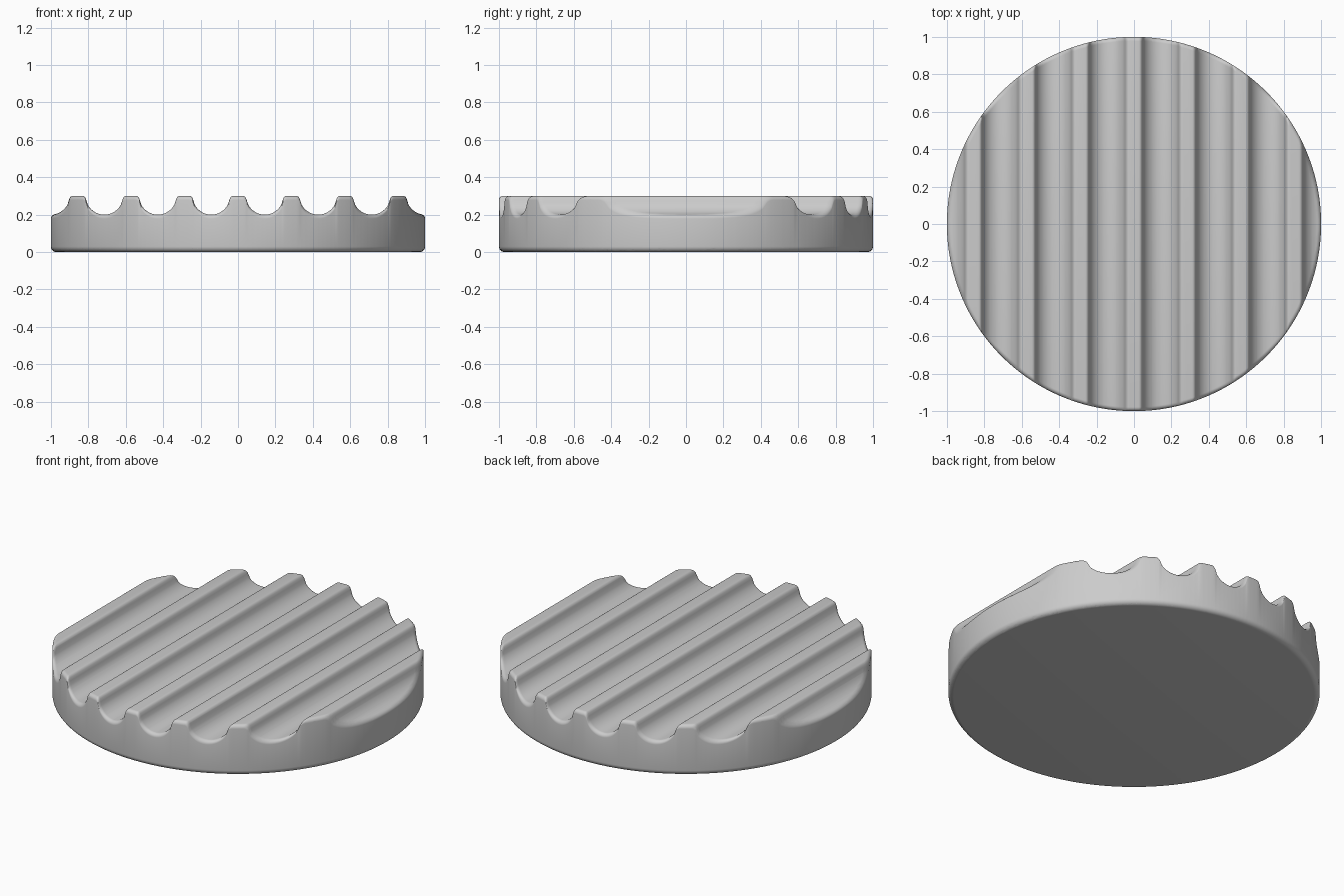
import bpy, bmesh, math

if "Cube" in bpy.data.objects:
    bpy.data.objects.remove(bpy.data.objects["Cube"])

SEG = 256
TOP = 0.30
PITCH = 2 / 7          # ridge spacing
GROOVE_R = 0.10        # groove radius
HALF = PITCH / 2

# Half ridge: flat crest, rounded shoulder, then circular groove (u from crest, z)
profile = [(0.0, 0.30), (0.027, 0.30), (0.033, 0.2985), (0.038, 0.295),
           (0.043, 0.288), (0.0475, 0.275)]
for i in range(10):
    a = math.radians(63 * (1 - i / 9))
    profile.append((HALF - GROOVE_R * math.sin(a), TOP - GROOVE_R * math.cos(a)))


def height(x):
    u = abs(x - PITCH * round(x / PITCH))
    for (u0, z0), (u1, z1) in zip(profile, profile[1:]):
        if u <= u1:
            return z0 + (z1 - z0) * (u - u0) / (u1 - u0)
    return profile[-1][1]


# Rounded disc outline (radius, z)
def fillet(r, n=6):
    return [(1 - r + r * math.sin(i / n * math.pi / 2),
             r - r * math.cos(i / n * math.pi / 2)) for i in range(n + 1)]


outline = fillet(0.03) + [(r, TOP - z) for r, z in reversed(fillet(0.022))]

bm = bmesh.new()
rings = [[bm.verts.new((r * math.cos(2 * math.pi * k / SEG),
                        r * math.sin(2 * math.pi * k / SEG), z))
          for k in range(SEG)] for r, z in outline]
for a, b in zip(rings, rings[1:]):
    for k in range(SEG):
        j = (k + 1) % SEG
        bm.faces.new((a[k], a[j], b[j], b[k]))
bm.faces.new(list(reversed(rings[0])))
bm.faces.new(rings[-1])

# Slice the disc along every profile line
cuts = set()
for n in range(-4, 5):
    for u, _ in profile:
        for s in (-1, 1):
            x = round(n * PITCH + s * u, 5)
            if abs(x) < 0.998:
                cuts.add(x)
for x in sorted(cuts):
    bmesh.ops.bisect_plane(bm, geom=bm.verts[:] + bm.edges[:] + bm.faces[:],
                           dist=1e-5, plane_co=(x, 0, 0), plane_no=(1, 0, 0))

# Drop the upper surface into the grooves, keeping the rounded rim
for v in bm.verts:
    if v.co.z > 0.15:
        v.co.z += height(v.co.x) - TOP
bmesh.ops.recalc_face_normals(bm, faces=bm.faces[:])

mesh = bpy.data.meshes.new("grooved_disc")
bm.to_mesh(mesh)
bm.free()
disc = bpy.data.objects.new("grooved_disc", mesh)
bpy.context.collection.objects.link(disc)
bpy.context.view_layer.objects.active = disc
disc.select_set(True)
bpy.ops.object.shade_smooth_by_angle(angle=math.radians(40))
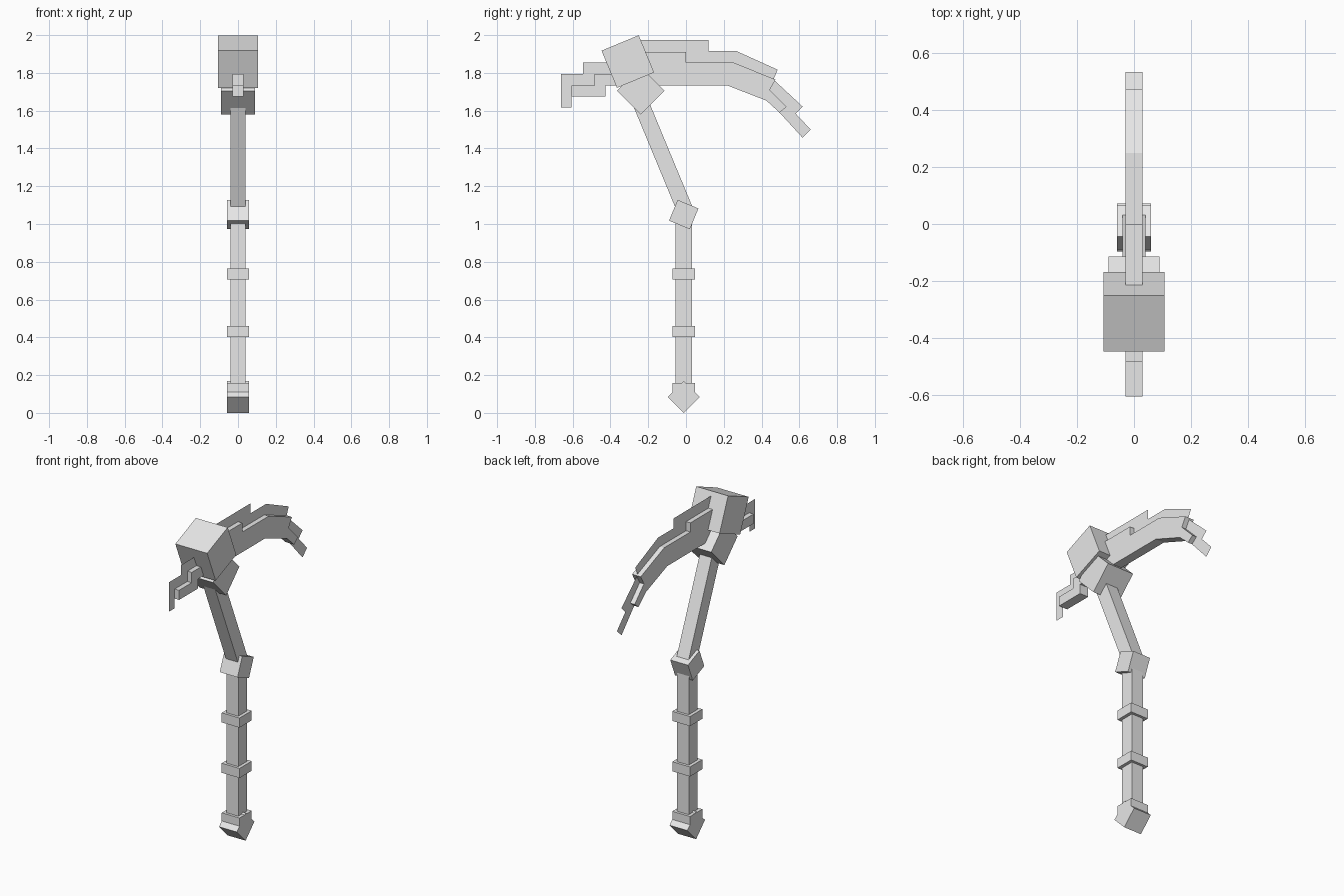
import bpy
import bmesh
from math import radians, sin, cos

cube = bpy.data.objects.get("Cube")
if cube:
    bpy.data.objects.remove(cube, do_unlink=True)

grey = bpy.data.materials.new("plain_grey")
grey.use_nodes = True
grey.diffuse_color = (0.8, 0.8, 0.8, 1)
grey.node_tree.nodes["Principled BSDF"].inputs["Base Color"].default_value = grey.diffuse_color


def finish(name, bm):
    bmesh.ops.recalc_face_normals(bm, faces=bm.faces)
    mesh = bpy.data.meshes.new(name)
    bm.to_mesh(mesh)
    bm.free()
    mesh.materials.append(grey)
    obj = bpy.data.objects.new(name, mesh)
    bpy.context.collection.objects.link(obj)
    return obj


def box(name, y, z, size, tilt=0):
    """Box centred on x = 0, tilted in the side plane."""
    bm = bmesh.new()
    bmesh.ops.create_cube(bm, size=1)
    bmesh.ops.scale(bm, vec=size, verts=bm.verts)
    obj = finish(name, bm)
    obj.location = (0, y, z)
    obj.rotation_euler.x = radians(tilt)


def plate(name, outline, width=0):
    """Side outline (y, z), extruded across x or left as a flat sheet."""
    bm = bmesh.new()
    face = bm.faces.new([bm.verts.new((-width / 2, y, z)) for y, z in outline])
    if width:
        side = bmesh.ops.extrude_face_region(bm, geom=[face])["geom"]
        moved = [v for v in side if isinstance(v, bmesh.types.BMVert)]
        bmesh.ops.translate(bm, vec=(width, 0, 0), verts=moved)
    finish(name, bm)


GRIP_Y = -0.012
LEAN = 22.5

# Lower handle, pommel and collars
box("lower_handle", GRIP_Y, 0.57, (0.08, 0.085, 0.96))
box("pommel", GRIP_Y, 0.084, (0.119, 0.119, 0.119), 45)
for name, z in (("pommel_collar", 0.13), ("lower_collar", 0.43), ("upper_collar", 0.735)):
    box(name, GRIP_Y, z, (0.119, 0.117, 0.058))

# Joint and leaning upper handle
box("handle_joint", GRIP_Y, 1.05, (0.119, 0.119, 0.119), -LEAN)
lean, length = radians(LEAN), 0.69
box("upper_handle", 0.005 - sin(lean) * length / 2, 1.05 + cos(lean) * length / 2,
    (0.08, 0.085, length), LEAN)

# Head blocks
box("head_socket", -0.24, 1.705, (0.178, 0.178, 0.178), 45)
box("head_block", -0.308, 1.86, (0.213, 0.213, 0.213), LEAN)

# Thick core of the blade, from rear tip round to front spike
plate("blade_core", [
    (-0.3, 1.91), (0, 1.91), (0, 1.855), (0.25, 1.855), (0.474, 1.765),
    (0.443, 1.71), (0.533, 1.62), (0.495, 1.59), (0.426, 1.653), (0.22, 1.733),
    (-0.426, 1.733), (-0.426, 1.675), (-0.605, 1.675), (-0.605, 1.733),
    (-0.484, 1.733), (-0.484, 1.795), (-0.3, 1.795)], 0.058)

# Flat cutting edges standing out from the core
plate("rear_edge", [
    (-0.28, 1.975), (0.12, 1.975), (0.12, 1.915), (0.268, 1.915), (0.485, 1.817),
    (0.463, 1.765), (0.617, 1.622), (0.58, 1.585), (0.66, 1.5), (0.617, 1.457),
    (0.495, 1.59), (0.426, 1.66), (0.22, 1.75), (-0.28, 1.75)])
plate("front_edge", [
    (-0.3, 1.855), (-0.545, 1.855), (-0.545, 1.795), (-0.662, 1.795),
    (-0.662, 1.617), (-0.605, 1.617), (-0.605, 1.7), (-0.44, 1.7),
    (-0.44, 1.75), (-0.3, 1.75)])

☆ ☆ ☆ ☆ ☆ ☆ ☆

[BRIEF] Do not include images; quote all of the entries above exactly.

[SOLUTION TO THIS PROBLEM]
import bpy, bmesh, math

if "Cube" in bpy.data.objects:
    bpy.data.objects.remove(bpy.data.objects["Cube"])

SEG = 256
TOP = 0.30
PITCH = 2 / 7          # ridge spacing
GROOVE_R = 0.10        # groove radius
HALF = PITCH / 2

# Half ridge: flat crest, rounded shoulder, then circular groove (u from crest, z)
profile = [(0.0, 0.30), (0.027, 0.30), (0.033, 0.2985), (0.038, 0.295),
           (0.043, 0.288), (0.0475, 0.275)]
for i in range(10):
    a = math.radians(63 * (1 - i / 9))
    profile.append((HALF - GROOVE_R * math.sin(a), TOP - GROOVE_R * math.cos(a)))


def height(x):
    u = abs(x - PITCH * round(x / PITCH))
    for (u0, z0), (u1, z1) in zip(profile, profile[1:]):
        if u <= u1:
            return z0 + (z1 - z0) * (u - u0) / (u1 - u0)
    return profile[-1][1]


# Rounded disc outline (radius, z)
def fillet(r, n=6):
    return [(1 - r + r * math.sin(i / n * math.pi / 2),
             r - r * math.cos(i / n * math.pi / 2)) for i in range(n + 1)]


outline = fillet(0.03) + [(r, TOP - z) for r, z in reversed(fillet(0.022))]

bm = bmesh.new()
rings = [[bm.verts.new((r * math.cos(2 * math.pi * k / SEG),
                        r * math.sin(2 * math.pi * k / SEG), z))
          for k in range(SEG)] for r, z in outline]
for a, b in zip(rings, rings[1:]):
    for k in range(SEG):
        j = (k + 1) % SEG
        bm.faces.new((a[k], a[j], b[j], b[k]))
bm.faces.new(list(reversed(rings[0])))
bm.faces.new(rings[-1])

# Slice the disc along every profile line
cuts = set()
for n in range(-4, 5):
    for u, _ in profile:
        for s in (-1, 1):
            x = round(n * PITCH + s * u, 5)
            if abs(x) < 0.998:
                cuts.add(x)
for x in sorted(cuts):
    bmesh.ops.bisect_plane(bm, geom=bm.verts[:] + bm.edges[:] + bm.faces[:],
                           dist=1e-5, plane_co=(x, 0, 0), plane_no=(1, 0, 0))

# Drop the upper surface into the grooves, keeping the rounded rim
for v in bm.verts:
    if v.co.z > 0.15:
        v.co.z += height(v.co.x) - TOP
bmesh.ops.recalc_face_normals(bm, faces=bm.faces[:])

mesh = bpy.data.meshes.new("grooved_disc")
bm.to_mesh(mesh)
bm.free()
disc = bpy.data.objects.new("grooved_disc", mesh)
bpy.context.collection.objects.link(disc)
bpy.context.view_layer.objects.active = disc
disc.select_set(True)
bpy.ops.object.shade_smooth_by_angle(angle=math.radians(40))
import bpy
import bmesh
from math import radians, sin, cos

cube = bpy.data.objects.get("Cube")
if cube:
    bpy.data.objects.remove(cube, do_unlink=True)

grey = bpy.data.materials.new("plain_grey")
grey.use_nodes = True
grey.diffuse_color = (0.8, 0.8, 0.8, 1)
grey.node_tree.nodes["Principled BSDF"].inputs["Base Color"].default_value = grey.diffuse_color


def finish(name, bm):
    bmesh.ops.recalc_face_normals(bm, faces=bm.faces)
    mesh = bpy.data.meshes.new(name)
    bm.to_mesh(mesh)
    bm.free()
    mesh.materials.append(grey)
    obj = bpy.data.objects.new(name, mesh)
    bpy.context.collection.objects.link(obj)
    return obj


def box(name, y, z, size, tilt=0):
    """Box centred on x = 0, tilted in the side plane."""
    bm = bmesh.new()
    bmesh.ops.create_cube(bm, size=1)
    bmesh.ops.scale(bm, vec=size, verts=bm.verts)
    obj = finish(name, bm)
    obj.location = (0, y, z)
    obj.rotation_euler.x = radians(tilt)


def plate(name, outline, width=0):
    """Side outline (y, z), extruded across x or left as a flat sheet."""
    bm = bmesh.new()
    face = bm.faces.new([bm.verts.new((-width / 2, y, z)) for y, z in outline])
    if width:
        side = bmesh.ops.extrude_face_region(bm, geom=[face])["geom"]
        moved = [v for v in side if isinstance(v, bmesh.types.BMVert)]
        bmesh.ops.translate(bm, vec=(width, 0, 0), verts=moved)
    finish(name, bm)


GRIP_Y = -0.012
LEAN = 22.5

# Lower handle, pommel and collars
box("lower_handle", GRIP_Y, 0.57, (0.08, 0.085, 0.96))
box("pommel", GRIP_Y, 0.084, (0.119, 0.119, 0.119), 45)
for name, z in (("pommel_collar", 0.13), ("lower_collar", 0.43), ("upper_collar", 0.735)):
    box(name, GRIP_Y, z, (0.119, 0.117, 0.058))

# Joint and leaning upper handle
box("handle_joint", GRIP_Y, 1.05, (0.119, 0.119, 0.119), -LEAN)
lean, length = radians(LEAN), 0.69
box("upper_handle", 0.005 - sin(lean) * length / 2, 1.05 + cos(lean) * length / 2,
    (0.08, 0.085, length), LEAN)

# Head blocks
box("head_socket", -0.24, 1.705, (0.178, 0.178, 0.178), 45)
box("head_block", -0.308, 1.86, (0.213, 0.213, 0.213), LEAN)

# Thick core of the blade, from rear tip round to front spike
plate("blade_core", [
    (-0.3, 1.91), (0, 1.91), (0, 1.855), (0.25, 1.855), (0.474, 1.765),
    (0.443, 1.71), (0.533, 1.62), (0.495, 1.59), (0.426, 1.653), (0.22, 1.733),
    (-0.426, 1.733), (-0.426, 1.675), (-0.605, 1.675), (-0.605, 1.733),
    (-0.484, 1.733), (-0.484, 1.795), (-0.3, 1.795)], 0.058)

# Flat cutting edges standing out from the core
plate("rear_edge", [
    (-0.28, 1.975), (0.12, 1.975), (0.12, 1.915), (0.268, 1.915), (0.485, 1.817),
    (0.463, 1.765), (0.617, 1.622), (0.58, 1.585), (0.66, 1.5), (0.617, 1.457),
    (0.495, 1.59), (0.426, 1.66), (0.22, 1.75), (-0.28, 1.75)])
plate("front_edge", [
    (-0.3, 1.855), (-0.545, 1.855), (-0.545, 1.795), (-0.662, 1.795),
    (-0.662, 1.617), (-0.605, 1.617), (-0.605, 1.7), (-0.44, 1.7),
    (-0.44, 1.75), (-0.3, 1.75)])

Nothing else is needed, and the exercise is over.